═════ Source data ═════
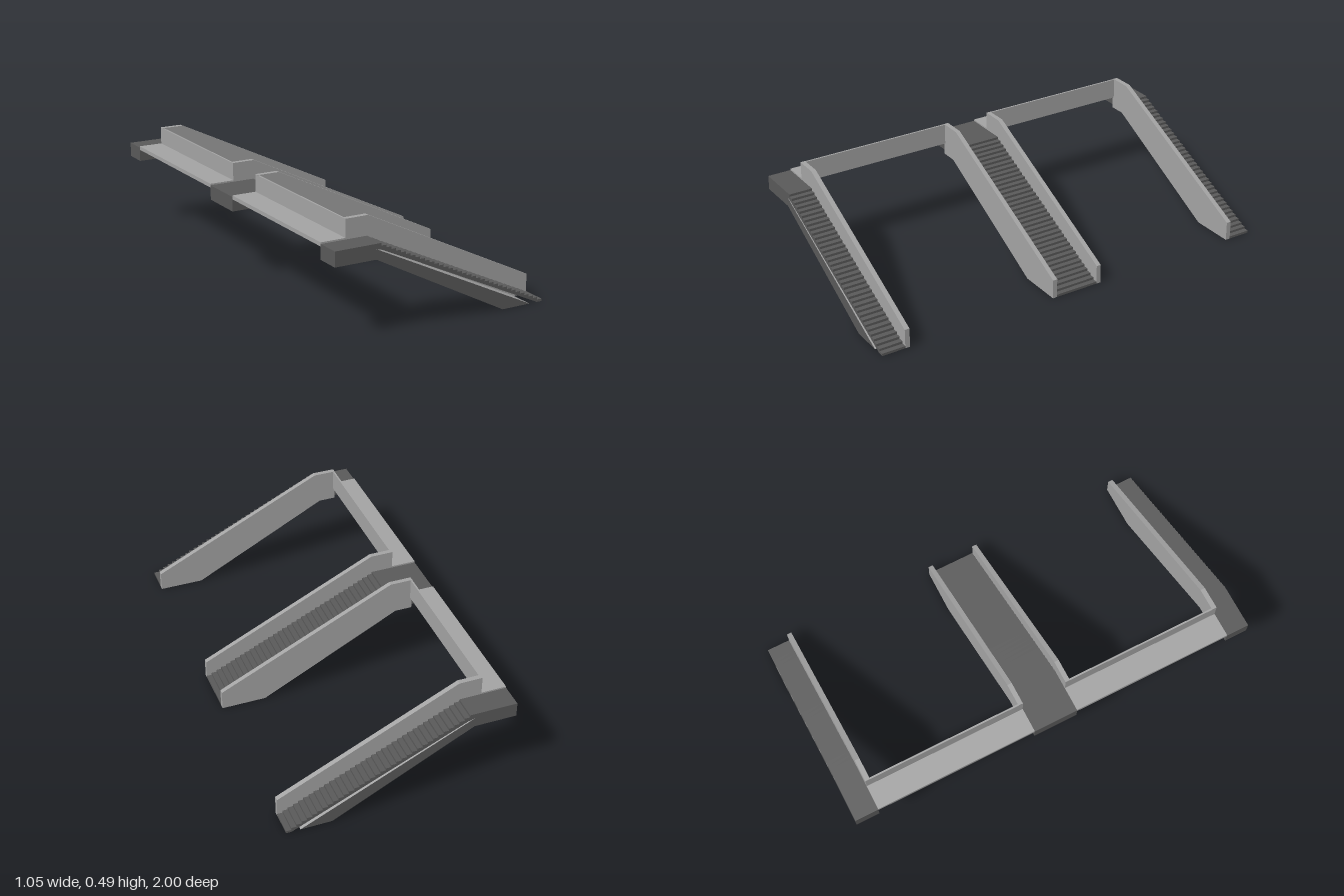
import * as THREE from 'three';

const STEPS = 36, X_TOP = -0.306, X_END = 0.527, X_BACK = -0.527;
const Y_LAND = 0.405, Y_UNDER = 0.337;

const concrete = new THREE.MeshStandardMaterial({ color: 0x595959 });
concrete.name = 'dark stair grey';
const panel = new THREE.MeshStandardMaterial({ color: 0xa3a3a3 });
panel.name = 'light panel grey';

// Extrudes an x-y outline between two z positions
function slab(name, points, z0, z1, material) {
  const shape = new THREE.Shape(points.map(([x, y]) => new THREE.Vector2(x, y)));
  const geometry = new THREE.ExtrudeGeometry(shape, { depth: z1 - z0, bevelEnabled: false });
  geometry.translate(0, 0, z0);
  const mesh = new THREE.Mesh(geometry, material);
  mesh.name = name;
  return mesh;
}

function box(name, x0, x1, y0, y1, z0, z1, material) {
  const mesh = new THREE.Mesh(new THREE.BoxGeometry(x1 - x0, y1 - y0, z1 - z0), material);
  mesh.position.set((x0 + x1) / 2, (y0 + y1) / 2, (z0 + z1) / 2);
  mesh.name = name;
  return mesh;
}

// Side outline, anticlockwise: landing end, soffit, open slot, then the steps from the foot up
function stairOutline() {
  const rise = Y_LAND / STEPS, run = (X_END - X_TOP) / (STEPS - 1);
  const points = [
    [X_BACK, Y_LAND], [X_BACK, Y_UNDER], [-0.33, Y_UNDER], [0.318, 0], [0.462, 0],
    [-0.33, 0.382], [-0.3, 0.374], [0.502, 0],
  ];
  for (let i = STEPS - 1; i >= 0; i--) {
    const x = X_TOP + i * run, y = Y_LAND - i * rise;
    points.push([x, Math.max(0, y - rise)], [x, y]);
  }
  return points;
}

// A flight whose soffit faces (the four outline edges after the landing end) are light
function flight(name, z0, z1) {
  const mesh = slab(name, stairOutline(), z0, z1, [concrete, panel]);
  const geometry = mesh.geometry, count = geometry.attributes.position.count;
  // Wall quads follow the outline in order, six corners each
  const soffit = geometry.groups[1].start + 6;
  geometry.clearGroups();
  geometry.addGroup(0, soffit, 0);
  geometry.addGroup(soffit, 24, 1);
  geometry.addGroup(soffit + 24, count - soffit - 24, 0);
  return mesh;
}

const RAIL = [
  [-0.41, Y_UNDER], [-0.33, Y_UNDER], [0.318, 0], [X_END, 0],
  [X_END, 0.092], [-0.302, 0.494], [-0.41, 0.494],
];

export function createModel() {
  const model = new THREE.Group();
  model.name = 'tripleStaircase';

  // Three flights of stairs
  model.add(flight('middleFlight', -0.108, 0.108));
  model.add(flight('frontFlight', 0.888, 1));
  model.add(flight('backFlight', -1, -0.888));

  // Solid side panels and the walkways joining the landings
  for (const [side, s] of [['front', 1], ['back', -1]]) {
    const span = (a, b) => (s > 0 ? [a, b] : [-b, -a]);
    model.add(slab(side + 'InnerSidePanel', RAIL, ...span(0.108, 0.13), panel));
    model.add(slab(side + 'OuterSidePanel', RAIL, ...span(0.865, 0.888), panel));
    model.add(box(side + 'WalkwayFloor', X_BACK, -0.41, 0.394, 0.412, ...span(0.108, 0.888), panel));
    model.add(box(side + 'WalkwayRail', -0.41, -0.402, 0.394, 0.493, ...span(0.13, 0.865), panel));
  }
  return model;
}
═════
Could you copy, exactly and with no pictures, each line from the first one above to the line holding "two z positions"?

=== The completed task ===
import * as THREE from 'three';

const STEPS = 36, X_TOP = -0.306, X_END = 0.527, X_BACK = -0.527;
const Y_LAND = 0.405, Y_UNDER = 0.337;

const concrete = new THREE.MeshStandardMaterial({ color: 0x595959 });
concrete.name = 'dark stair grey';
const panel = new THREE.MeshStandardMaterial({ color: 0xa3a3a3 });
panel.name = 'light panel grey';

// Extrudes an x-y outline between two z positions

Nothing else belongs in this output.